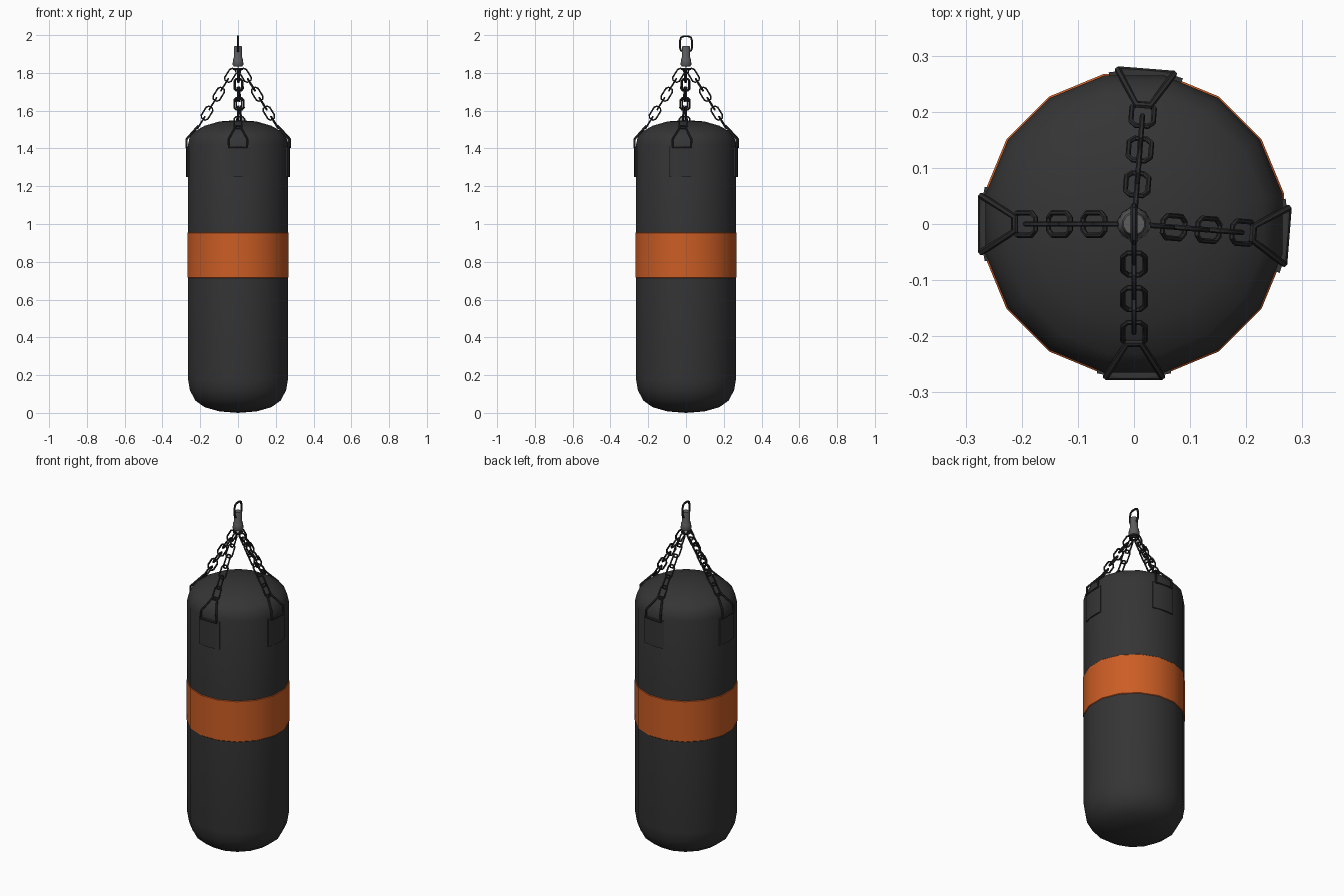
import bpy, bmesh, math
from mathutils import Vector, Matrix

cube = bpy.data.objects.get("Cube")
if cube:
    bpy.data.objects.remove(cube, do_unlink=True)


def material(name, rgb):
    m = bpy.data.materials.new(name)
    m.use_nodes = True
    m.diffuse_color = (*rgb, 1)
    m.node_tree.nodes["Principled BSDF"].inputs["Base Color"].default_value = (*rgb, 1)
    return m


LEATHER = material("black leather", (0.035, 0.035, 0.035))
ORANGE = material("orange band", (0.6, 0.11, 0.018))
CHAIN = material("dark chain steel", (0.025, 0.025, 0.027))
STEEL = material("grey steel", (0.11, 0.11, 0.11))


def select_only(ob):
    bpy.ops.object.select_all(action="DESELECT")
    ob.select_set(True)
    bpy.context.view_layer.objects.active = ob


def finish(name, bm, mat, angle=40):
    bmesh.ops.recalc_face_normals(bm, faces=bm.faces)
    me = bpy.data.meshes.new(name)
    bm.to_mesh(me)
    bm.free()
    ob = bpy.data.objects.new(name, me)
    bpy.context.collection.objects.link(ob)
    me.materials.append(mat)
    select_only(ob)
    bpy.ops.object.shade_smooth_by_angle(angle=math.radians(angle))
    return ob


def lathe(name, profile, sides, mat):
    """Turn a list of (radius, z) around the z axis, with a face squarely at the front."""
    bm = bmesh.new()
    turn = Matrix.Rotation(math.pi / sides, 3, "Z")
    verts = [bm.verts.new(turn @ Vector((r, 0, z))) for r, z in profile]
    edges = [bm.edges.new(pair) for pair in zip(verts, verts[1:])]
    bmesh.ops.spin(bm, geom=verts + edges, axis=(0, 0, 1), cent=(0, 0, 0),
                   angle=math.tau, steps=sides, use_merge=True)
    bmesh.ops.remove_doubles(bm, verts=bm.verts, dist=1e-4)
    return finish(name, bm, mat)


def tubes(name, loops, radius, mat):
    """Closed wire loops as one mesh."""
    cu = bpy.data.curves.new(name, "CURVE")
    cu.dimensions = "3D"
    cu.bevel_depth = radius
    cu.bevel_resolution = 1
    for pts in loops:
        sp = cu.splines.new("POLY")
        sp.points.add(len(pts) - 1)
        for p, co in zip(sp.points, pts):
            p.co = (*co, 1)
        sp.use_cyclic_u = True
    ob = bpy.data.objects.new(name, cu)
    bpy.context.collection.objects.link(ob)
    cu.materials.append(mat)
    select_only(ob)
    bpy.ops.object.convert(target="MESH")
    bpy.ops.object.shade_smooth_by_angle(angle=math.radians(40))
    return bpy.context.object


# Bag body and band
SIDES, R = 16, 0.27
lathe("bag_body", [(0, 0), (0.1, 0.008), (0.18, 0.03), (0.23, 0.065), (0.26, 0.12),
                   (R, 0.18), (R, 0.72), (R, 0.95), (R, 1.42), (0.26, 1.462),
                   (0.235, 1.49), (0.18, 1.52), (0.1, 1.543), (0, 1.55)], SIDES, LEATHER)
lathe("orange_band", [(R, 0.715), (R + 0.003, 0.718), (R + 0.003, 0.952), (R, 0.955)],
      SIDES, ORANGE)


def patch(name, angle):
    """Stitched strap patch, bent around the bag."""
    bm = bmesh.new()
    rings = []
    for i in range(7):
        a = angle + math.radians(-14 + 28 * i / 6)
        d = Vector((math.cos(a), math.sin(a), 0))
        rings.append([bm.verts.new(d * r + Vector((0, 0, z)))
                      for r, z in ((0.26, 1.25), (0.274, 1.25), (0.274, 1.41), (0.26, 1.41))])
    for p, q in zip(rings, rings[1:]):
        for k in range(4):
            n = (k + 1) % 4
            bm.faces.new((p[k], p[n], q[n], q[k]))
    bm.faces.new(rings[0])
    bm.faces.new(rings[-1])
    finish(name, bm, LEATHER)


# Four hangers: patch, triangular ring and chain
LINK = [(0.037, 0.011), (0.024, 0.02), (-0.024, 0.02), (-0.037, 0.011)]
LINK += [(a, -b) for a, b in reversed(LINK)]
RING = [(0.05, 0.272, 1.405), (0.05, 0.272, 1.45), (0.012, 0.212, 1.518)]
RING += [(-t, r, z) for t, r, z in reversed(RING)]

for side, degrees in (("front", -90), ("left", -4.5), ("back", 85.5), ("right", 180)):
    ang = math.radians(degrees)
    out = Vector((math.cos(ang), math.sin(ang), 0))
    tan = Vector((-math.sin(ang), math.cos(ang), 0))
    up = Vector((0, 0, 1))
    patch(side + "_patch", ang)
    tubes(side + "_ring", [[tan * t + out * r + up * z for t, r, z in RING]], 0.006, CHAIN)
    start, end = out * 0.04 + up * 1.787, out * 0.195 + up * 1.537
    along = (end - start).normalized()
    across = along.cross(tan)
    loops = []
    for i in range(6):
        c = start.lerp(end, i / 5)
        wide = tan if i % 2 else across
        loops.append([c + along * a + wide * b for a, b in LINK])
    tubes(side + "_chain", loops, 0.0048, CHAIN)

# Swivel with its collecting ring and the hanging loop on top
lathe("swivel", [(0, 1.943), (0.019, 1.943), (0.022, 1.935), (0.022, 1.885), (0.027, 1.87),
                 (0.03, 1.845), (0.024, 1.835), (0, 1.832)], 12, STEEL)
tubes("collecting_ring", [[(0.022 * math.cos(a), 0.022 * math.sin(a), 1.82)
                           for a in (math.tau * i / 12 for i in range(12))]], 0.006, CHAIN)
half = [(0.014, 1.912), (0.026, 1.918), (0.032, 1.932), (0.032, 1.97), (0.026, 1.988),
        (0.012, 1.994)]
tubes("hanging_loop", [[(0, y, z) for y, z in half] + [(0, -y, z) for y, z in reversed(half)]],
      0.006, CHAIN)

********************

## Directions
Above this task is a listing. Restate, word for word and with nothing added, the lines from the one with "me = bpy.data.meshes.new(name)" through the one with "bpy.ops.object.shade_smooth_by_angle(angle=math.radians(angle))".

## Response
    me = bpy.data.meshes.new(name)
    bm.to_mesh(me)
    bm.free()
    ob = bpy.data.objects.new(name, me)
    bpy.context.collection.objects.link(ob)
    me.materials.append(mat)
    select_only(ob)
    bpy.ops.object.shade_smooth_by_angle(angle=math.radians(angle))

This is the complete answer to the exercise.